I was now a full-time writer and I quickly realised that sitting in the sunshine all day was quite boring.
I soon concluded that apart from paying off the mortgage, little had changed and that being a writer was no big deal.
So I got a job as a van driver. That lasted for five years, but all of a sudden I heard the call of the buses again.
The most recent addition to the complete review is our review of Jacques-Pierre Amette's Brecht's Mistress.
This book won the prestigious Prix Goncourt in 2003, but has attracted little notice in the UK and less in the US; indeed, other than A.N.Wilson, who loves using it to do some Brecht-bashing (see his pieces on the book here and here) it has gone largely undiscussed and unreviewed.
We're not surprised that Sam Tanenhaus didn't bother with it (we're pretty sure he can't stand Brecht, and the book was written in a foreign language ...) -- though we'd bet the farm he will cover Irène Némirovsky's Suite française (just out to much acclaim and coverage in the UK); the prize it won isn't quite as prestigious, but her Antifa credentials are surely much more to his liking -- and she has that one big edge that helps get authors who write in foreign languages coverage in the NYTBR: she's dead.
There seems to have been some delay in the US publication of Brecht's Mistress which may explain why it has passed unnoticed, but the lack of attention is surprising.
It's also had an effect: the book's Amazon.com ranking was an abysmal 1,134,205 last we checked (which certainly means that no copies have been purchased).

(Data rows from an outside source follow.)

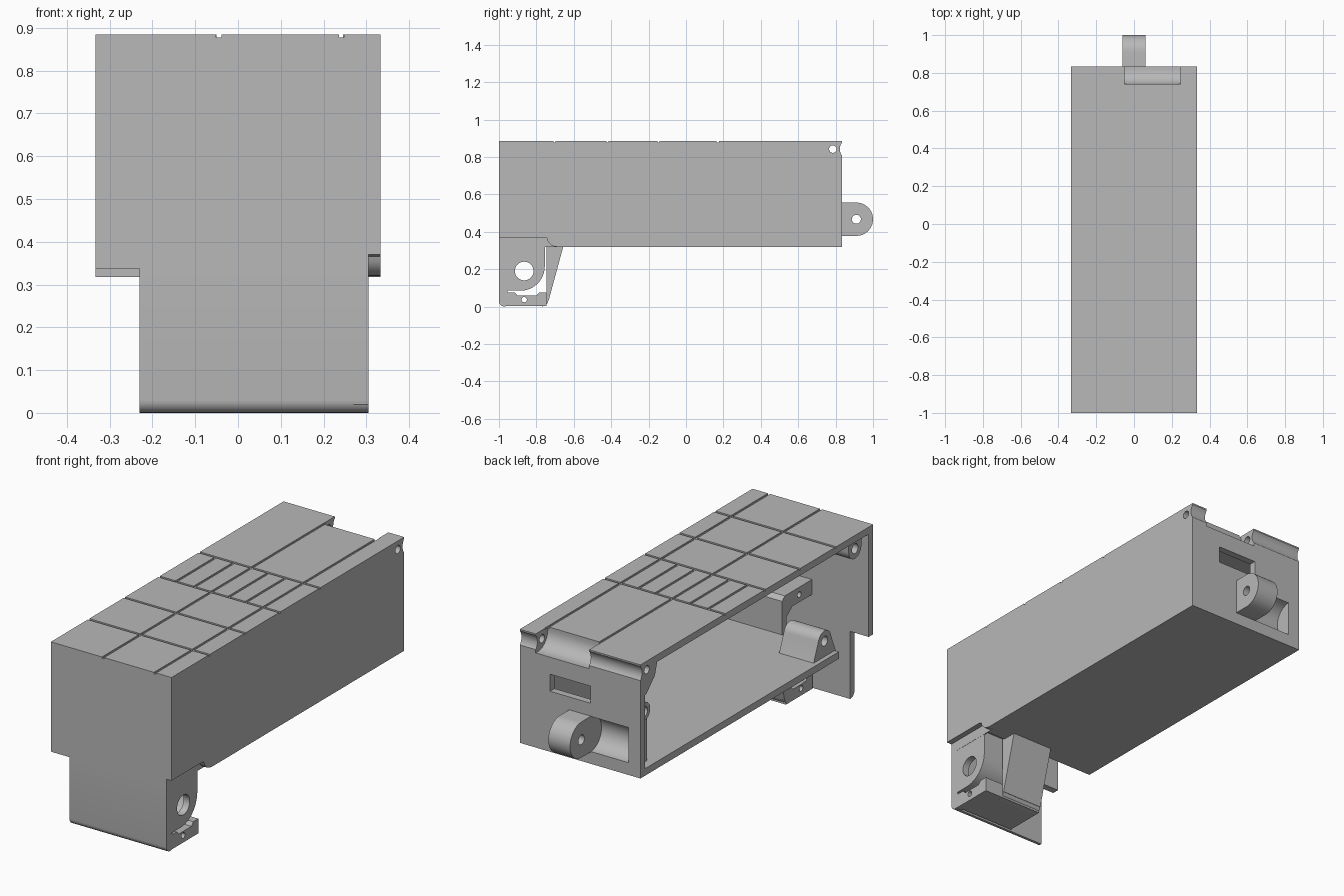
import bpy, bmesh, math

old = bpy.data.objects.get("Cube")
if old:
    bpy.data.objects.remove(old, do_unlink=True)

grey = bpy.data.materials.new("plain_grey")
grey.use_nodes = True
grey.diffuse_color = (0.48, 0.48, 0.48, 1)
grey.node_tree.nodes["Principled BSDF"].inputs["Base Color"].default_value = (0.48, 0.48, 0.48, 1)


def prism(name, pts, x0, x1):
    """Extrude a (y, z) profile along x."""
    bm = bmesh.new()
    face = bm.faces.new([bm.verts.new((x0, y, z)) for y, z in pts])
    new = bmesh.ops.extrude_face_region(bm, geom=[face])["geom"]
    bmesh.ops.translate(bm, vec=(x1 - x0, 0, 0),
                        verts=[v for v in new if isinstance(v, bmesh.types.BMVert)])
    bmesh.ops.recalc_face_normals(bm, faces=bm.faces)
    mesh = bpy.data.meshes.new(name)
    bm.to_mesh(mesh)
    bm.free()
    mesh.materials.append(grey)
    obj = bpy.data.objects.new(name, mesh)
    bpy.context.collection.objects.link(obj)
    return obj


def box(name, x0, x1, y0, y1, z0, z1):
    return prism(name, [(y0, z0), (y1, z0), (y1, z1), (y0, z1)], x0, x1)


def arc(cy, cz, r, a0, a1, n=10):
    return [(cy + r * math.cos(math.radians(a0 + (a1 - a0) * i / n)),
             cz + r * math.sin(math.radians(a0 + (a1 - a0) * i / n))) for i in range(n + 1)]


def rod(name, x0, x1, cy, cz, r):
    return prism(name, arc(cy, cz, r, 0, 360, 32)[:-1], x0, x1)


def combine(obj, tools, op="DIFFERENCE"):
    """Apply booleans and discard the tools."""
    for tool in tools:
        tool.hide_render = True
        mod = obj.modifiers.new("bool", "BOOLEAN")
        mod.operation, mod.solver, mod.object = op, "EXACT", tool
        dg = bpy.context.evaluated_depsgraph_get()
        dg.update()
        mesh = bpy.data.meshes.new_from_object(obj.evaluated_get(dg))
        obj.modifiers.clear()
        obj.data = mesh
        bpy.data.objects.remove(tool, do_unlink=True)


W, FRONT, BACK, LOW, TOP, T = 0.333, -1.0, 0.835, 0.318, 0.885, 0.035

# Hollow housing, open on one long side
shell = box("housing", -W, W, FRONT, BACK, LOW, TOP)
combine(shell, [
    box("cavity", -0.5, W - T, FRONT + T, BACK - T, LOW + T, TOP - T),
    box("floor_opening", -0.5, 0.3, FRONT + T, -0.73, 0.2, 0.36),
    box("front_corner", -0.5, -0.23, -1.1, -0.95, 0.2, 0.337),
    prism("wall_notch", [(-1.1, 0.3), (-1.1, 0.37), (-0.76, 0.37)]
          + arc(-0.69, 0.375, 0.055, 190, 270, 6) + [(-0.69, 0.3)], 0.305, 0.5),
])

# Thickened hinge rail and pocket backing at the rear
combine(shell, [
    prism("hinge_rail", [(0.7, 0.86), (0.81, 0.86), (0.81, 0.72), (0.79, 0.72), (0.72, 0.79)], -W, 0.31),
    box("pocket_backing", -0.29, -0.03, 0.72, 0.81, 0.345, 0.575),
], "UNION")
combine(shell, [
    rod("rear_groove", -0.5, 0.5, 0.878, 0.842, 0.056),
    rod("hinge_hole", -0.5, 0.5, 0.785, 0.842, 0.02),
    prism("hinge_gap", arc(0.82, 0.87, 0.08, 180, 270) + [(0.9, 0.79), (0.9, 0.95), (0.74, 0.95)], -0.05, 0.245),
    box("rear_slot", -0.056, 0.166, 0.76, 0.9, 0.62, 0.705),
    rod("rear_pocket", -0.267, -0.06, 0.84, 0.467, 0.088),
])

# Panel grooves across the roof
G, D = 0.006, 0.007
grooves = [box("groove", x - G, x + G, -1.1, 0.76, TOP - D, 1) for x in (-0.045, 0.242)]
grooves += [box("groove", -0.5, 0.5, y - G, y + G, TOP - D, 1) for y in (0.17, -0.147, -0.42, -0.703)]
grooves += [box("groove", x - G, x + G, -0.145, 0.17, TOP - D, 1) for x in (-0.24, -0.14, 0.05, 0.145)]
combine(shell, grooves)

# Rear lug
lug = prism("rear_lug", [(0.81, 0.378)] + arc(0.911, 0.467, 0.089, -90, 90, 20) + [(0.81, 0.556)], -0.06, 0.06)
combine(lug, [rod("hole", -0.2, 0.2, 0.911, 0.467, 0.024)])

# Front leg plate
leg = prism("leg_plate", arc(-0.97, 0.03, 0.03, 180, 270, 6)
            + [(-0.965, 0), (-0.965, 0.345), (-1, 0.345)], -0.23, 0.305)

# Side cheek with a large hole and a curved flange
curve = arc(-0.885, 0.215, 0.13, 0, -90, 12)
cheek = prism("leg_cheek", [(-0.999, 0.371), (-0.755, 0.371)] + curve
              + [(-0.955, 0.085), (-0.955, 0.002), (-0.98, 0.002), (-0.999, 0.02)], 0.27, 0.304)
combine(cheek, [rod("hole", 0, 0.5, -0.865, 0.19, 0.05)])
inner = arc(-0.885, 0.215, 0.105, -90, 0, 12)
prism("cheek_flange", [(-0.755, 0.36)] + curve + [(-0.96, 0.085), (-0.96, 0.11)]
      + inner + [(-0.78, 0.36)], 0.13, 0.28)

# Lower bracket: screw strip and sloping rear wall
strip = prism("screw_strip", [(-0.955, 0.002), (-0.745, 0.002), (-0.745, 0.075), (-0.785, 0.075),
              (-0.8, 0.058), (-0.9, 0.058), (-0.915, 0.075), (-0.955, 0.075)], -0.03, 0.303)
combine(strip, [rod("hole", -0.5, 0.5, -0.865, 0.037, 0.014)])
prism("sloping_wall", [(-0.745, 0.325), (-0.655, 0.325), (-0.735, 0.03)]
      + arc(-0.77, 0.035, 0.034, -10, -90, 6) + [(-0.79, 0.03), (-0.745, 0.075)], -0.03, 0.2)

# Upper bracket inside the housing
bracket = prism("upper_bracket", [(-0.97, 0.54), (-0.75, 0.54), (-0.73, 0.52), (-0.73, 0.34),
                (-0.765, 0.33), (-0.765, 0.43), (-0.81, 0.465), (-0.97, 0.465)], -0.02, 0.3)
combine(bracket, [rod("hole", -0.2, 0.5, -0.865, 0.503, 0.014)])

# Screw bosses along the open side
for name, y, z, r, x1, base in (("top_boss", -0.89, 0.8, 0.05, 0.3, 0.86),
                                ("floor_boss", -0.65, 0.43, 0.052, -0.12, 0.34),
                                ("rear_boss", 0.77, 0.62, 0.045, -0.15, 0.62)):
    if name == "floor_boss":
        boss = prism(name, [(y - r - 0.04, base)] + arc(y, z, r, 170, 10, 16) + [(y + r + 0.04, base)], -0.31, x1)
    elif name == "top_boss":
        boss = prism(name, [(y - r, base)] + arc(y, z, r, 180, 360, 16) + [(y + r, base)], -0.31, x1)
    else:
        boss = prism(name, [(0.81, z + r)] + arc(y, z, r, 90, 270, 16) + [(0.81, z - r)], -0.31, x1)
    combine(boss, [rod("hole", -0.5, -0.2, y, z, 0.024)])

# Smooth the curved parts, keeping sharp edges
bpy.ops.object.select_all(action="DESELECT")
for obj in bpy.context.collection.objects:
    if obj.type == "MESH":
        obj.select_set(True)
        bpy.context.view_layer.objects.active = obj
bpy.ops.object.shade_smooth_by_angle(angle=math.radians(30))
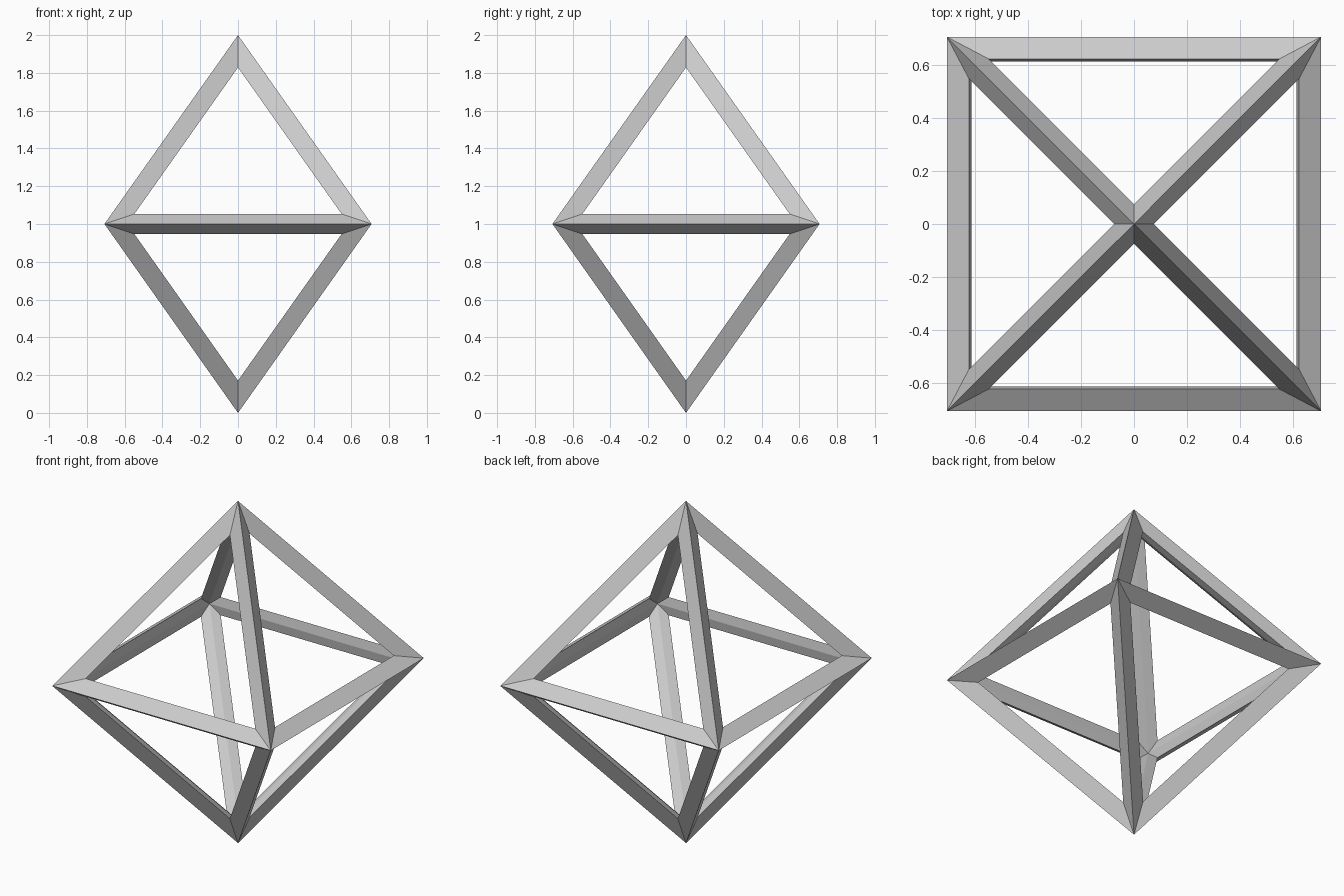
import bpy, bmesh
from mathutils import Vector
from math import sin, cos, pi

if "Cube" in bpy.data.objects:
    bpy.data.objects.remove(bpy.data.objects["Cube"])

T = 0.13                      # strut thickness
C = Vector((0, 0, 1))         # centre of the frame

# Unit octahedron: tip, foot and a square waist
top, foot = Vector((0, 0, 1)), Vector((0, 0, -1))
waist = [Vector((cos(a), sin(a), 0)) for a in (pi / 4 + k * pi / 2 for k in range(4))]
corners = [top, foot] + waist
faces = []
for k in range(4):
    a, b = 2 + k, 2 + (k + 1) % 4
    faces += [(0, a, b), (1, b, a)]

bm = bmesh.new()
outer = [bm.verts.new(C + v) for v in corners]
inner = [bm.verts.new(C + v * (1 - T)) for v in corners]

# Each triangle becomes an opening rimmed by outer and inner strut faces
for f in faces:
    mid = sum((corners[i] for i in f), Vector()) / 3
    rim = [bm.verts.new(C + corners[i] * (1 - T / 2) + (mid - corners[i]).normalized() * T)
           for i in f]
    for j in range(3):
        k = (j + 1) % 3
        bm.faces.new((outer[f[j]], outer[f[k]], rim[k], rim[j]))
        bm.faces.new((rim[j], rim[k], inner[f[k]], inner[f[j]]))

bmesh.ops.recalc_face_normals(bm, faces=bm.faces)
mesh = bpy.data.meshes.new("octahedron_frame")
bm.to_mesh(mesh)
bm.free()
bpy.context.collection.objects.link(bpy.data.objects.new("octahedron_frame", mesh))
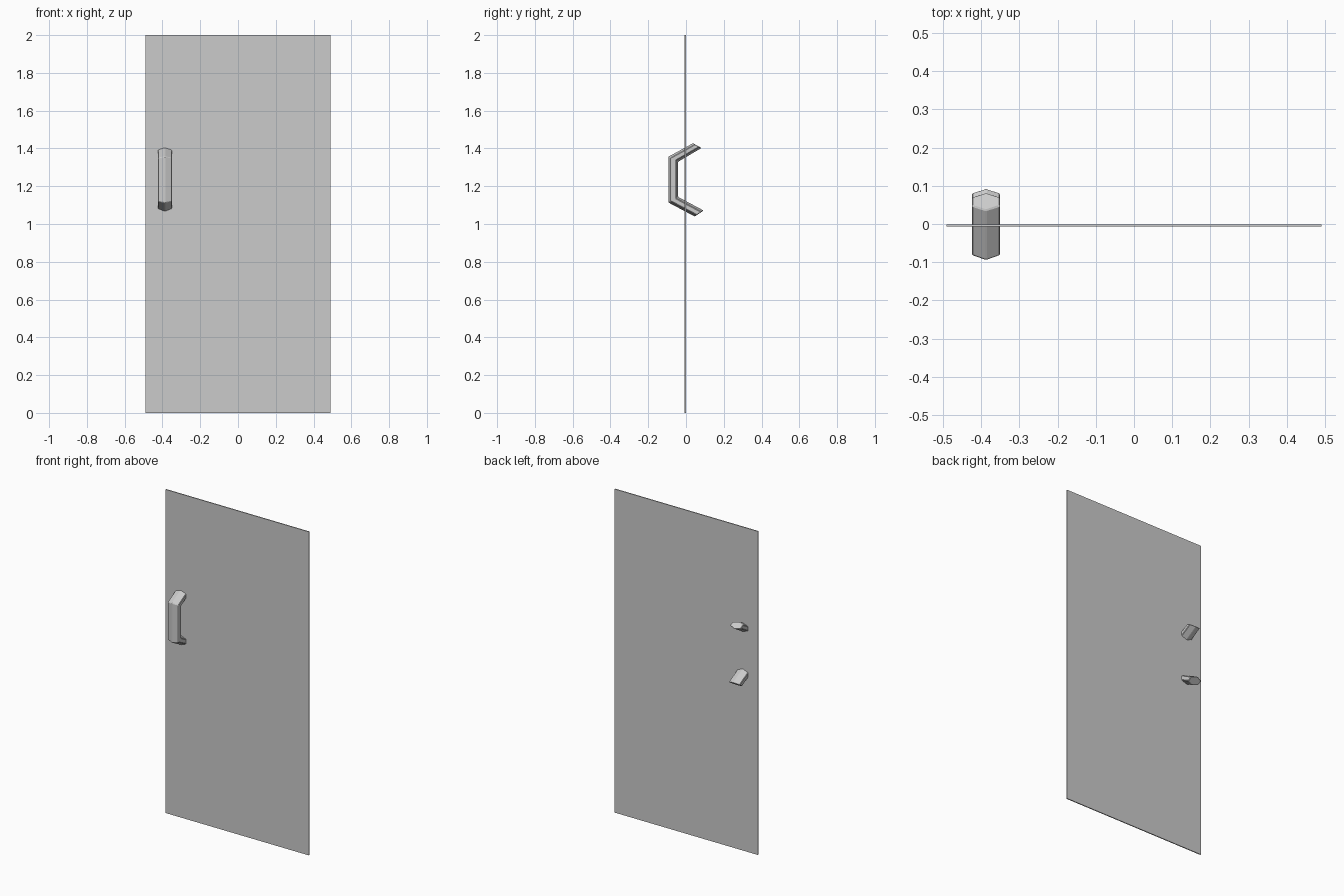
import bpy, bmesh

if "Cube" in bpy.data.objects:
    bpy.data.objects.remove(bpy.data.objects["Cube"])

# Thin door panel
bpy.ops.mesh.primitive_cube_add(size=1, location=(0, -0.004, 1))
door = bpy.context.object
door.name = "door_panel"
door.scale = (0.98, 0.006, 2)
bpy.ops.object.transform_apply(location=True, rotation=False, scale=True)

# Pull handle: flattened hexagonal section swept along a bent path.
# Each station gives the outer and inner ridge as (y, z).
X, HALF_W = -0.387, 0.037
stations = [((0.036, 1.428), (0.083, 1.402)),
            ((-0.094, 1.357), (-0.041, 1.329)),
            ((-0.094, 1.113), (-0.041, 1.144)),
            ((0.046, 1.039), (0.094, 1.072))]
section = [(0, 0), (1, 0.25), (1, 0.75), (0, 1), (-1, 0.75), (-1, 0.25)]

bm = bmesh.new()
rings = []
for (oy, oz), (iy, iz) in stations:
    rings.append([bm.verts.new((X + sx * HALF_W, oy + t * (iy - oy), oz + t * (iz - oz)))
                  for sx, t in section])
for a, b in zip(rings, rings[1:]):
    for i in range(6):
        j = (i + 1) % 6
        bm.faces.new((a[i], a[j], b[j], b[i]))
bm.faces.new(rings[0])
bm.faces.new(rings[-1])
bmesh.ops.recalc_face_normals(bm, faces=bm.faces)
mesh = bpy.data.meshes.new("pull_handle")
bm.to_mesh(mesh)
bm.free()
handle = bpy.data.objects.new("pull_handle", mesh)
bpy.context.collection.objects.link(handle)

# Narrow chamfer on every handle edge
bevel = handle.modifiers.new("chamfer", 'BEVEL')
bevel.width = 0.003
bevel.segments = 1
bevel.limit_method = 'ANGLE'
bevel.angle_limit = 0.35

It's all the more surprising since they seem to have goofed with the Amazon listing: they're offering the book, which has a list price of $ 24.95, for a ridiculously discounted $ 9.98 -- so buy now, before they realise their mistake and correct the pricing.